Report on Kavachi (Solomon Islands) — 29 January-4 February 2014
Smithsonian / US Geological Survey Weekly Volcanic Activity Report, 29 January-4 February 2014
Managing Editor: Sally Kuhn Sennert
Please cite this report as:
Global Volcanism Program, 2014. Report on Kavachi (Solomon Islands). In: Sennert, S K (ed.), Weekly Volcanic Activity Report, 29 January-4 February 2014. Smithsonian Institution and US Geological Survey.
8.991°S, 157.979°E; summit elev. -20 m
All times are local (unless otherwise noted)
According to NASA's Earth Observatory, a satellite image acquired on 29 January showed a plume of discolored water E of Kavachi, likely from lava fragments and dissolved gases. A bright area above the submerged peak suggested churning water. There was no sign that the volcano had breached the sea surface.

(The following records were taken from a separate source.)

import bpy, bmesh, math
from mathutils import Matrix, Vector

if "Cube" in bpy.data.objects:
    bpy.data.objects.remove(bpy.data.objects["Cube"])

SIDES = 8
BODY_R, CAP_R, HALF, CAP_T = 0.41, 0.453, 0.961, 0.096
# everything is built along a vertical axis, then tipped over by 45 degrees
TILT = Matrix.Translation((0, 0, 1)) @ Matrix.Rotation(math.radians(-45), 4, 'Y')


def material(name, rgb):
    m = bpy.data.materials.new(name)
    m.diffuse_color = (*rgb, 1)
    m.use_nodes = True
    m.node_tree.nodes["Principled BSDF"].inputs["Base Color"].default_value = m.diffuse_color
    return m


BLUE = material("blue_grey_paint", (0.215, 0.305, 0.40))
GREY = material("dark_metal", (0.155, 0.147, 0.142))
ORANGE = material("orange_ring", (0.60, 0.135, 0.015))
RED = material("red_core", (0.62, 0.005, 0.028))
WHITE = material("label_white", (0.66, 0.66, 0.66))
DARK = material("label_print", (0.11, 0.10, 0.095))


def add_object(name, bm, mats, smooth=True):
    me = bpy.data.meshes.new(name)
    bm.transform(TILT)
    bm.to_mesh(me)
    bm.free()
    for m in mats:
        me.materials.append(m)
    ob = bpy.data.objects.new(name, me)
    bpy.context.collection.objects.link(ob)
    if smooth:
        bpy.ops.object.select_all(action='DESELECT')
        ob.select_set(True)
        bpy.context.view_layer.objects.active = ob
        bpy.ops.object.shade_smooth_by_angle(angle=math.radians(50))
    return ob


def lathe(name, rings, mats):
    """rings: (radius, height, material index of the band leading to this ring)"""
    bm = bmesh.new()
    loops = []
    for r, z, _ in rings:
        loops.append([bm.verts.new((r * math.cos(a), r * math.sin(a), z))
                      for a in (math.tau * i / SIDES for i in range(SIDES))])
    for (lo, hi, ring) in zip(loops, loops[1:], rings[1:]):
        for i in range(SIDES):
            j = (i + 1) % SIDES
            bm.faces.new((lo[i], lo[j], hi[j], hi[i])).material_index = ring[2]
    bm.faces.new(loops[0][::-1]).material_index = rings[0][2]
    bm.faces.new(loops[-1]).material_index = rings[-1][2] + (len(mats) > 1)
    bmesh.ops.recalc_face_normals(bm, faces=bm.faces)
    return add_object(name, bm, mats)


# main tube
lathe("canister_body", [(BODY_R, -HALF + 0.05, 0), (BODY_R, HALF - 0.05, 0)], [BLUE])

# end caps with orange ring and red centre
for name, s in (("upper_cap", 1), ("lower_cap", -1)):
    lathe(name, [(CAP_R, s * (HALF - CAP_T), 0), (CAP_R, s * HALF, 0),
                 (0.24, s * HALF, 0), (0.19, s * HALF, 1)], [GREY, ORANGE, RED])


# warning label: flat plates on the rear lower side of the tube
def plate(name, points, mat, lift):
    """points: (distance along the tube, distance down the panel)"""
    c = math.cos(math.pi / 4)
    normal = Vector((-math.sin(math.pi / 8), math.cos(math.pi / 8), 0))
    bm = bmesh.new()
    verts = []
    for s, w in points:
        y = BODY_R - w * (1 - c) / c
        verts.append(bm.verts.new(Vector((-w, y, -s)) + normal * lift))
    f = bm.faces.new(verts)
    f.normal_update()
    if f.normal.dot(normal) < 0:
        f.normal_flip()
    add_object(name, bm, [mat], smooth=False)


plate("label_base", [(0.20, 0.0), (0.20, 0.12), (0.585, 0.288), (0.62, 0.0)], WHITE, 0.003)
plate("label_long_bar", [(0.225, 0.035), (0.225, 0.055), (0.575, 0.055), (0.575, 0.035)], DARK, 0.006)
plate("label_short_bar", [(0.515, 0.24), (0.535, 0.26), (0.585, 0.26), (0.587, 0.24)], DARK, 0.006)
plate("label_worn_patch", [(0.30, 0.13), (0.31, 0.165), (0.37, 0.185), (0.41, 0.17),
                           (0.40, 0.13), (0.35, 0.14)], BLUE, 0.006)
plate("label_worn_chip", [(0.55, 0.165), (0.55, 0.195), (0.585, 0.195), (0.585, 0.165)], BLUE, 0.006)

Geologic Background. Named for a sea-god of the Gatokae and Vangunu peoples, Kavachi is one of the most active submarine volcanoes in the SW Pacific, located in the Solomon Islands south of Vangunu Island about 30 km N of the site of subduction of the Indo-Australian plate beneath the Pacific plate. Sometimes referred to as Rejo te Kvachi ("Kavachi's Oven"), this shallow submarine basaltic-to-andesitic volcano has produced ephemeral islands up to 1 km long many times since its first recorded eruption during 1939. Residents of the nearby islands of Vanguna and Nggatokae (Gatokae) reported "fire on the water" prior to 1939, a possible reference to earlier eruptions. The roughly conical edifice rises from water depths of 1.1-1.2 km on the north and greater depths to the SE. Frequent shallow submarine and occasional subaerial eruptions produce phreatomagmatic explosions that eject steam, ash, and incandescent bombs. On a number of occasions lava flows were observed on the ephemeral islands.
Source: NASA Earth Observatory